French protesters also took to the streets this week, claiming that the death of a man four years ago in police custody was an atrocity.
Police reported 18 people were arrested after what began as a protest turned violent, with many people taking part in acts of arson and vandalism.
British protests occurred in London, Manchester and Nottingham, claiming that U.K. police were guilty of racism and violence against black citizens.
“We’ve had enough. George Floyd is [one of] a long line of black males that have died at the hands of police. And the U.K. is not innocent, as I chanted at the marches I’ve attended, because there is a long history of police abuse here too,” protester Trey Campbell-Simon told The Guardian.
One commentator said there is a thread of anti-lockdown sentiment in the explosive protests.
“I think the public are less clear about whose interests are being protected now the lockdown is being eased,” Tim Newburn, a professor of criminology and public policy at the London School of Economics, told The Guardian.
“Add into the mix substantial social inequality in the impact of both the pandemic and the lockdown — and significant racial inequality in particular — and the dangers are clear. Missteps by the police and by other authorities now could have grave consequences for public order and public safety,” he said.
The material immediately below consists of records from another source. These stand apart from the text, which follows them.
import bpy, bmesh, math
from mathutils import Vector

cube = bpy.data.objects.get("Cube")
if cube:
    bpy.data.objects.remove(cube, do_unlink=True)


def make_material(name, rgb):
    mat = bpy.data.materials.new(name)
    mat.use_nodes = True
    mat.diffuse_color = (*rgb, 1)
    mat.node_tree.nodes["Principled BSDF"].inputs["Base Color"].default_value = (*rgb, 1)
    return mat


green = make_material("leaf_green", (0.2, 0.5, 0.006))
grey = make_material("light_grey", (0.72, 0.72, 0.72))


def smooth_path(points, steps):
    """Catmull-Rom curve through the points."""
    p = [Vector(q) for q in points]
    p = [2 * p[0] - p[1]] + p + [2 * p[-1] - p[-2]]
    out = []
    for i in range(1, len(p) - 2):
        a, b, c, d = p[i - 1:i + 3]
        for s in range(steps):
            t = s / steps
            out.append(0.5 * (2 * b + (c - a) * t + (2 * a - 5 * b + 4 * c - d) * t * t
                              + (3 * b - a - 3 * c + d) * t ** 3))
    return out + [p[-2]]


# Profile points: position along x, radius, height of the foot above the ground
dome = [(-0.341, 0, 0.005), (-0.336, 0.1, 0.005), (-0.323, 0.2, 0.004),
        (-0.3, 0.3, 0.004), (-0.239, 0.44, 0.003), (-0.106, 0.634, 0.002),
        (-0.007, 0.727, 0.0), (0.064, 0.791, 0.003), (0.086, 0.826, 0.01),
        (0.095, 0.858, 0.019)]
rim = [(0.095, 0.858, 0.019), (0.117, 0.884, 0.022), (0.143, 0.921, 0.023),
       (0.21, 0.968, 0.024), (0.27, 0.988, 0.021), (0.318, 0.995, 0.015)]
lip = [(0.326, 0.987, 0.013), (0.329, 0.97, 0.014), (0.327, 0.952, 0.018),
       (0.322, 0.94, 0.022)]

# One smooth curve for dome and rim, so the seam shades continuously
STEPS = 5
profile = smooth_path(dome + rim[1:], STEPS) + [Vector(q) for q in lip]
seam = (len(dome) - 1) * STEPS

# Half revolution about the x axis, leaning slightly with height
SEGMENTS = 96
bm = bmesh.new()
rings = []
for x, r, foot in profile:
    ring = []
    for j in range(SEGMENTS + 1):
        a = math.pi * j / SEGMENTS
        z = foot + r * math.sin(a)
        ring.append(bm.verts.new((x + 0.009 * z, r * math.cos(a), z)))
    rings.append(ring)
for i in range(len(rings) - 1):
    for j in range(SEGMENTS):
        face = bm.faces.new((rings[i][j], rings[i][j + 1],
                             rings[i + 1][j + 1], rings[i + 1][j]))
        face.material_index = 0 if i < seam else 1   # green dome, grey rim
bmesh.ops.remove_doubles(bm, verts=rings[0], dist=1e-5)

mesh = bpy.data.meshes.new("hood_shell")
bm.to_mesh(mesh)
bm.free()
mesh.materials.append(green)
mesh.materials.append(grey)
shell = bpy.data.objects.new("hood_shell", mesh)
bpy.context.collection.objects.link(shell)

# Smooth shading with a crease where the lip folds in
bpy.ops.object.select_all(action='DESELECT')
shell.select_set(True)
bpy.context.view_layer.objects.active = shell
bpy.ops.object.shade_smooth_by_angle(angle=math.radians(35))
In Sydney, Australia, thousands marched, with some chanting, “No justice, no peace, no racist police,” according to The New York Times.
Some commentators said that the protests were not only aimed at police, but at President Donald Trump.
“Part of it is about anti-Americanism, part of it is about the gross injustice,” Marcel Dirsus, a nonresident fellow at the Institute for Security Policy at Kiel University in Germany, told The Washington Post, referring to demonstrations in Berlin.
“But it’s also about Trump, who is so unpopular in Germany that it makes many people dislike America as a whole. I think a lot of people assumed that America had already hit rock bottom over the last couple of years, but then Trump proved them wrong in the way he is handling the pandemic and these protests.”
“It’s significant that Trumpism is part of a broader transnational movement,” Georgetown University political scientist Daniel Nexon said June 1 during a webinar.
“U.S. political polarization is now aligned with politics elsewhere.”
Truth and Accuracy
We are committed to truth and accuracy in all of our journalism. Read our editorial standards.